The creative minds of Greg Pak and Giannis Milonogiannis have introduced RONIN ISLAND, an engaging story centered on a group of displaced peoples from China, Japan and Korea. Issue #1 follows two brash samurai students as they learn to overcome their animosity towards one another and work together. Their struggle underlies a deeper unrest within the community as they seek to forge a collective identity amid cultural conflict.
Many writers struggle to define their characters at the beginning of a new series, but Pak is up to the challenge. The issue dives right into characterization from the get-go, presenting concise backstories for its two main characters: Hana and Kenichi. Readers learn Hana, an orphan, comes from a poor farming community while Kenichi hails from a prestigious line of samurai warriors. The only bigger clash than these distinct backgrounds is their competitive personalities.
A big theme in this story is multiculturalism, which is wonderfully emphasized by the village’s mantra: “Together in Strength.” Hana and Kenichi struggle to apply this motto during a samurai trial. One can feel the frustration in both characters as they let loose their preconceived prejudices. They eventually find that it’s much more difficult to succeed when cutting the other person down. The challenge ultimately shows the students the importance of embracing differences and coming together; that is where one finds true strength.
The samurai trial serves as a foreshadow for an impending threat, one bigger than they’ve ever faced. And their only hope of survival lies in the words of a mysterious stranger.
This story wonderfully underscores the very real human fear of the “other.” Readers will find new BOOM! Studios’ favorites in Hana, Kenichi and the others as they face their fears in the coming issues.
Milonogiannias’ penciling creates a solid structure for the issues artwork while the collaborative work of Irma Knivila and Simon Bowland bring it to life. The vast landscapes of the island are coupled with highly-detailed houses and buildings to provide the reader with an authentic East Asian setting. Knivila uses variations of brown and green to emphasize the community’s dependence on the island’s natural environment. In addition, Bowland’s variations in lettering sizes underscore crucial thematic elements, such as the island motto.
The main, preorder, and variant covers give alternative takes on the story in masterfully diverse ways. Milonogiannias’ penciling and Msassyk’s colors give form and structure to the main cover by highlighting the determined looks of its main characters.
Ethan Young’s preorder cover depicts the story’s East Asian setting with monochromatic shades to bring to mind peacefulness and traditional art from the time period. The variant covers offer unique interpretations as well; David Lafuente and Germán García’s version focuses on the coming conflict while Kris Anka’s emphasizes each of the protagonist’s weapon of choice.

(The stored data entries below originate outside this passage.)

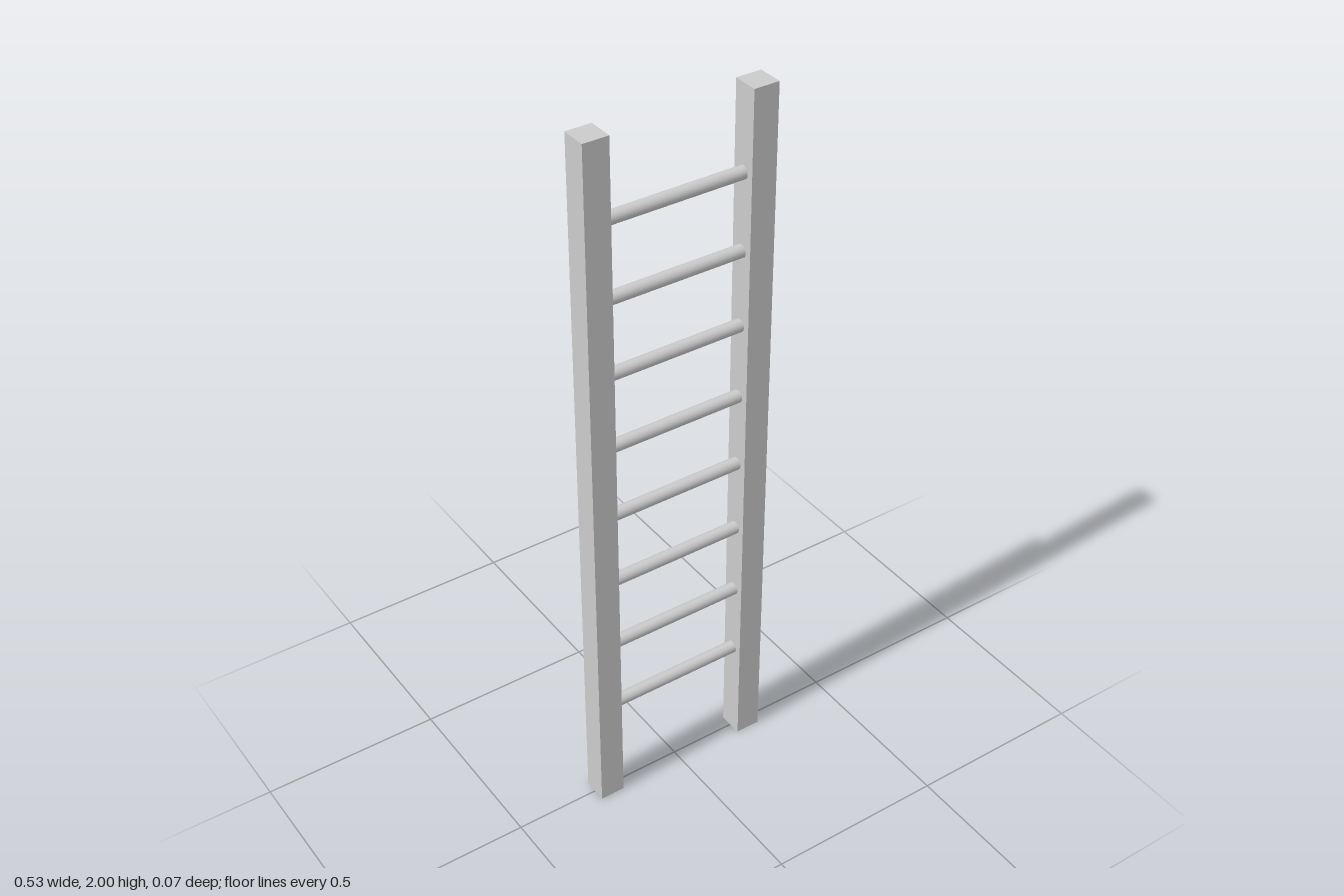
import * as THREE from 'three';

export function createModel() {
  const group = new THREE.Group();
  const material = new THREE.MeshStandardMaterial({ color: 0xcccccc });

  const railSize = 0.07;
  const railX = 0.228;
  const rungRadius = 0.0175;
  const rungCount = 8;
  const firstRungY = 0.3;
  const lastRungY = 1.775;

  // Square side rails
  const railGeometry = new THREE.BoxGeometry(railSize, 2, railSize);
  for (const [name, side] of [['leftRail', 1], ['rightRail', -1]]) {
    const rail = new THREE.Mesh(railGeometry, material);
    rail.name = name;
    rail.position.set(side * railX, 1, 0);
    group.add(rail);
  }

  // Round rungs, spanning the gap between the rails
  const rungLength = 2 * railX - railSize + 0.004;
  const rungGeometry = new THREE.CylinderGeometry(rungRadius, rungRadius, rungLength, 24);
  rungGeometry.rotateZ(Math.PI / 2);
  for (let i = 0; i < rungCount; i++) {
    const rung = new THREE.Mesh(rungGeometry, material);
    rung.name = `rung${i + 1}`;
    rung.position.y = THREE.MathUtils.lerp(firstRungY, lastRungY, i / (rungCount - 1));
    group.add(rung);
  }

  return group;
}
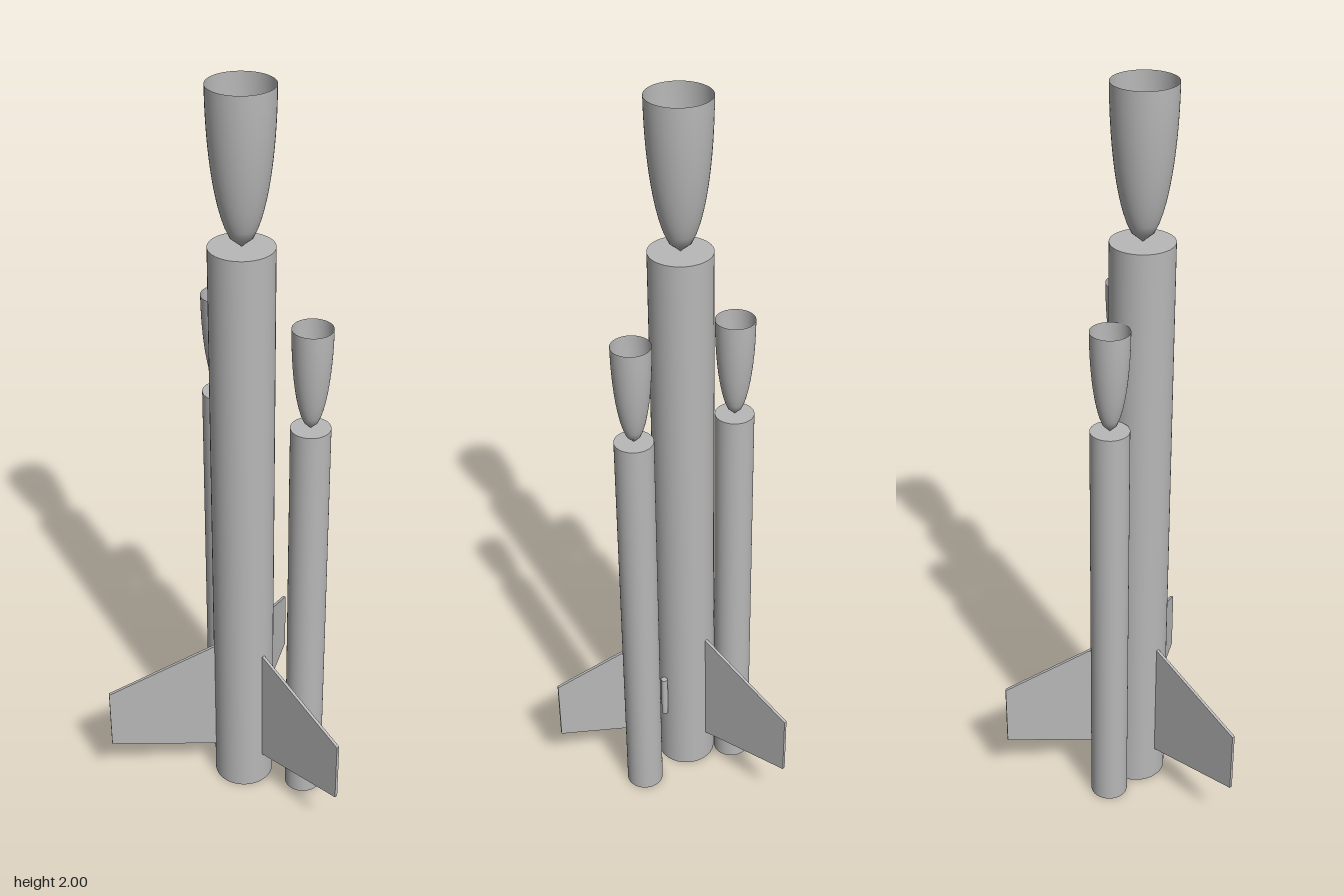
import * as THREE from 'three';

const AXIS_Z = 0.09; // depth of the main body's axis

export function createModel() {
  const grey = new THREE.MeshStandardMaterial({ color: 0xb8b8b8 });
  grey.name = 'grey';
  const greyShell = new THREE.MeshStandardMaterial({ color: 0xb8b8b8, side: THREE.DoubleSide });
  greyShell.name = 'grey shell';

  const rocket = new THREE.Group();
  rocket.name = 'rocket';

  const add = (parent, name, geometry, material = grey) => {
    const mesh = new THREE.Mesh(geometry, material);
    mesh.name = name;
    parent.add(mesh);
    return mesh;
  };

  // A closed tube topped by an open, upturned elliptical cone
  function stage(name, radius, height, coneHeight, x, z) {
    const group = new THREE.Group();
    group.name = name;
    group.position.set(x, 0, z);
    add(group, 'bodyTube', new THREE.CylinderGeometry(radius, radius, height, 48)).position.y = height / 2;

    const profile = [];
    const steps = 16;
    for (let i = 0; i <= steps; i++) {
      const t = i / steps;
      profile.push(new THREE.Vector2(radius * Math.sqrt(1 - (1 - t) ** 2), coneHeight * t));
    }
    add(group, 'openCone', new THREE.LatheGeometry(profile, 48), greyShell).position.y = height;
    rocket.add(group);
  }

  stage('mainStage', 0.08, 1.617, 0.383, 0, AXIS_Z);
  stage('leftBooster', 0.05, 1.165, 0.27, 0.174, AXIS_Z);
  stage('rearBooster', 0.05, 1.165, 0.27, -0.087, -0.008);

  // Three tapered fins spaced evenly around the main tube
  const outline = new THREE.Shape([
    new THREE.Vector2(0.078, 0.1),
    new THREE.Vector2(0.37, 0.153),
    new THREE.Vector2(0.37, 0.33),
    new THREE.Vector2(0.078, 0.452),
  ]);
  const finGeometry = new THREE.ExtrudeGeometry(outline, { depth: 0.008, bevelEnabled: false });
  finGeometry.translate(0, 0, -0.004);
  for (let i = 0; i < 3; i++) {
    const fin = add(rocket, 'fin', finGeometry);
    fin.position.z = AXIS_Z;
    fin.rotation.y = Math.PI / 2 + (i * Math.PI * 2) / 3;
  }

  // Small launch lug on the side of the main tube
  add(rocket, 'launchLug', new THREE.CylinderGeometry(0.009, 0.009, 0.125, 24))
    .position.set(0.087, 0.252, AXIS_Z);

  return rocket;
}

RONIN ISLAND #1 offers an engaging story with highly relatable characters. Themes of multiculturalism and diversity abound, making this one of the most fitting tales of our modern time.
Are you looking forward to issue #2? What do you think of the threat? Let us know in the comments below!